Plain-text document sources
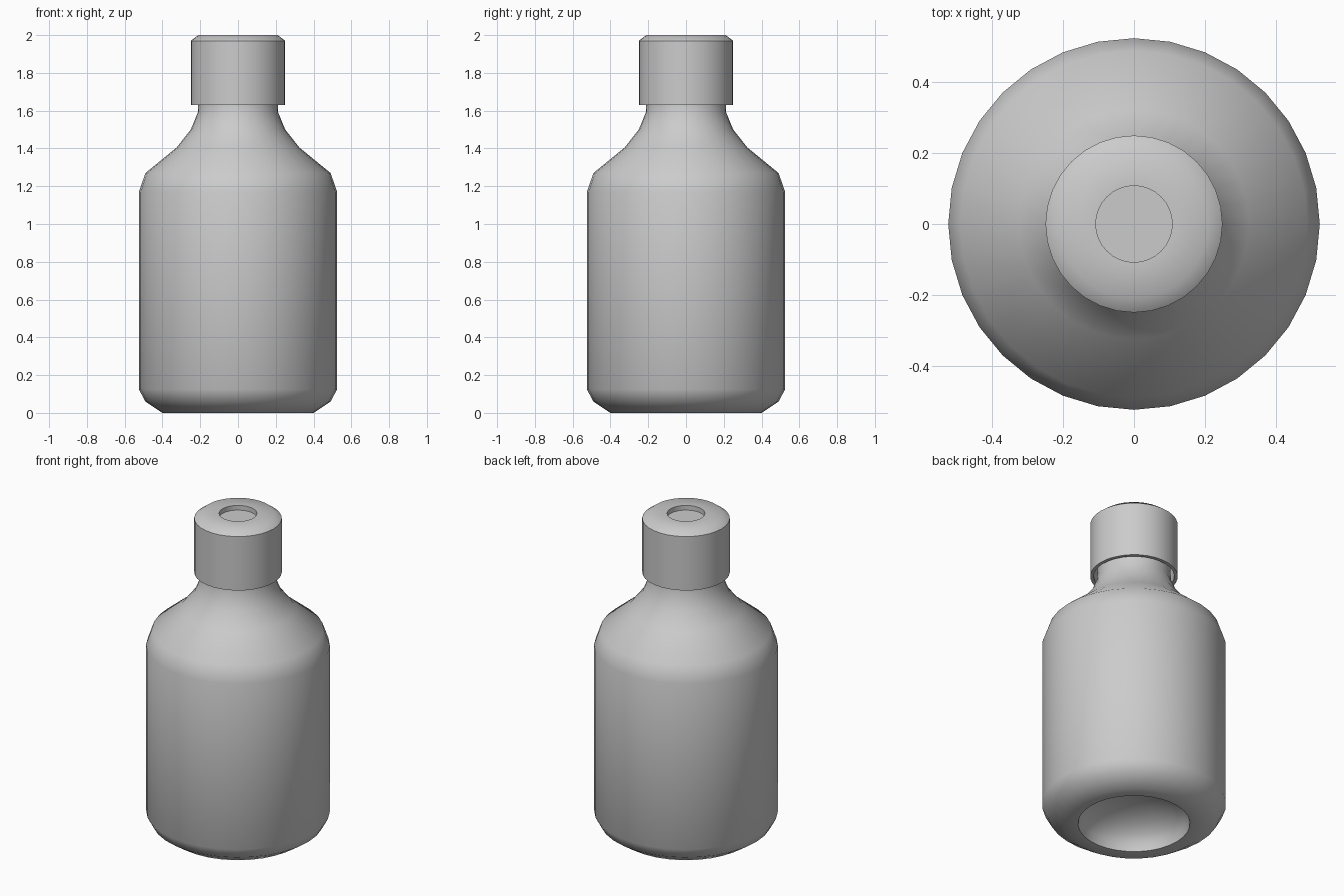
import bpy
import bmesh
import math

cube = bpy.data.objects.get("Cube")
if cube:
    bpy.data.objects.remove(cube, do_unlink=True)

SIDES = 32

# Single plain grey for the whole bottle
grey = bpy.data.materials.new("plain_grey")
grey.use_nodes = True
colour = (0.6, 0.6, 0.6, 1)
grey.diffuse_color = colour
grey.node_tree.nodes["Principled BSDF"].inputs["Base Color"].default_value = colour


def lathe(name, profile):
    """Revolve (radius, height) points round the z axis."""
    bm = bmesh.new()
    verts = [bm.verts.new((r, 0, z)) for r, z in profile]
    edges = [bm.edges.new(pair) for pair in zip(verts, verts[1:])]
    bmesh.ops.spin(bm, geom=verts + edges, cent=(0, 0, 0), axis=(0, 0, 1),
                   angle=math.tau, steps=SIDES)
    bmesh.ops.remove_doubles(bm, verts=bm.verts, dist=0.0005)
    bmesh.ops.recalc_face_normals(bm, faces=bm.faces)
    mesh = bpy.data.meshes.new(name)
    bm.to_mesh(mesh)
    bm.free()
    mesh.materials.append(grey)
    obj = bpy.data.objects.new(name, mesh)
    bpy.context.collection.objects.link(obj)
    bpy.ops.object.select_all(action="DESELECT")
    obj.select_set(True)
    bpy.context.view_layer.objects.active = obj
    bpy.ops.object.shade_smooth_by_angle(angle=math.radians(40))
    return obj


# Bottle: hollow domed base, foot ring, straight wall, shoulder and neck
dome = [(0.32 * math.sin(a), 0.18 * math.cos(a))
        for a in (math.pi / 2 * i / 6 for i in range(7))]
wall = [(0.40, 0), (0.49, 0.06), (0.525, 0.125), (0.525, 1.17),
        (0.49, 1.27), (0.325, 1.405), (0.25, 1.50), (0.213, 1.59),
        (0.21, 1.64), (0.21, 1.88), (0, 1.88)]
lathe("bottle_body", dome + wall)

# Cap: hollow underside, sharp rim, chamfered top with a round recess
lathe("cap", [(0, 1.90), (0.23, 1.90), (0.23, 1.63), (0.25, 1.63),
              (0.25, 1.97), (0.21, 2.0), (0.108, 2.0), (0.108, 1.97),
              (0, 1.97)])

▶ [Task instructions]: Reproduce the lines above exactly, please, but not the pictures in them.

▶ [Completed task]:
import bpy
import bmesh
import math

cube = bpy.data.objects.get("Cube")
if cube:
    bpy.data.objects.remove(cube, do_unlink=True)

SIDES = 32

# Single plain grey for the whole bottle
grey = bpy.data.materials.new("plain_grey")
grey.use_nodes = True
colour = (0.6, 0.6, 0.6, 1)
grey.diffuse_color = colour
grey.node_tree.nodes["Principled BSDF"].inputs["Base Color"].default_value = colour


def lathe(name, profile):
    """Revolve (radius, height) points round the z axis."""
    bm = bmesh.new()
    verts = [bm.verts.new((r, 0, z)) for r, z in profile]
    edges = [bm.edges.new(pair) for pair in zip(verts, verts[1:])]
    bmesh.ops.spin(bm, geom=verts + edges, cent=(0, 0, 0), axis=(0, 0, 1),
                   angle=math.tau, steps=SIDES)
    bmesh.ops.remove_doubles(bm, verts=bm.verts, dist=0.0005)
    bmesh.ops.recalc_face_normals(bm, faces=bm.faces)
    mesh = bpy.data.meshes.new(name)
    bm.to_mesh(mesh)
    bm.free()
    mesh.materials.append(grey)
    obj = bpy.data.objects.new(name, mesh)
    bpy.context.collection.objects.link(obj)
    bpy.ops.object.select_all(action="DESELECT")
    obj.select_set(True)
    bpy.context.view_layer.objects.active = obj
    bpy.ops.object.shade_smooth_by_angle(angle=math.radians(40))
    return obj


# Bottle: hollow domed base, foot ring, straight wall, shoulder and neck
dome = [(0.32 * math.sin(a), 0.18 * math.cos(a))
        for a in (math.pi / 2 * i / 6 for i in range(7))]
wall = [(0.40, 0), (0.49, 0.06), (0.525, 0.125), (0.525, 1.17),
        (0.49, 1.27), (0.325, 1.405), (0.25, 1.50), (0.213, 1.59),
        (0.21, 1.64), (0.21, 1.88), (0, 1.88)]
lathe("bottle_body", dome + wall)

# Cap: hollow underside, sharp rim, chamfered top with a round recess
lathe("cap", [(0, 1.90), (0.23, 1.90), (0.23, 1.63), (0.25, 1.63),
              (0.25, 1.97), (0.21, 2.0), (0.108, 2.0), (0.108, 1.97),
              (0, 1.97)])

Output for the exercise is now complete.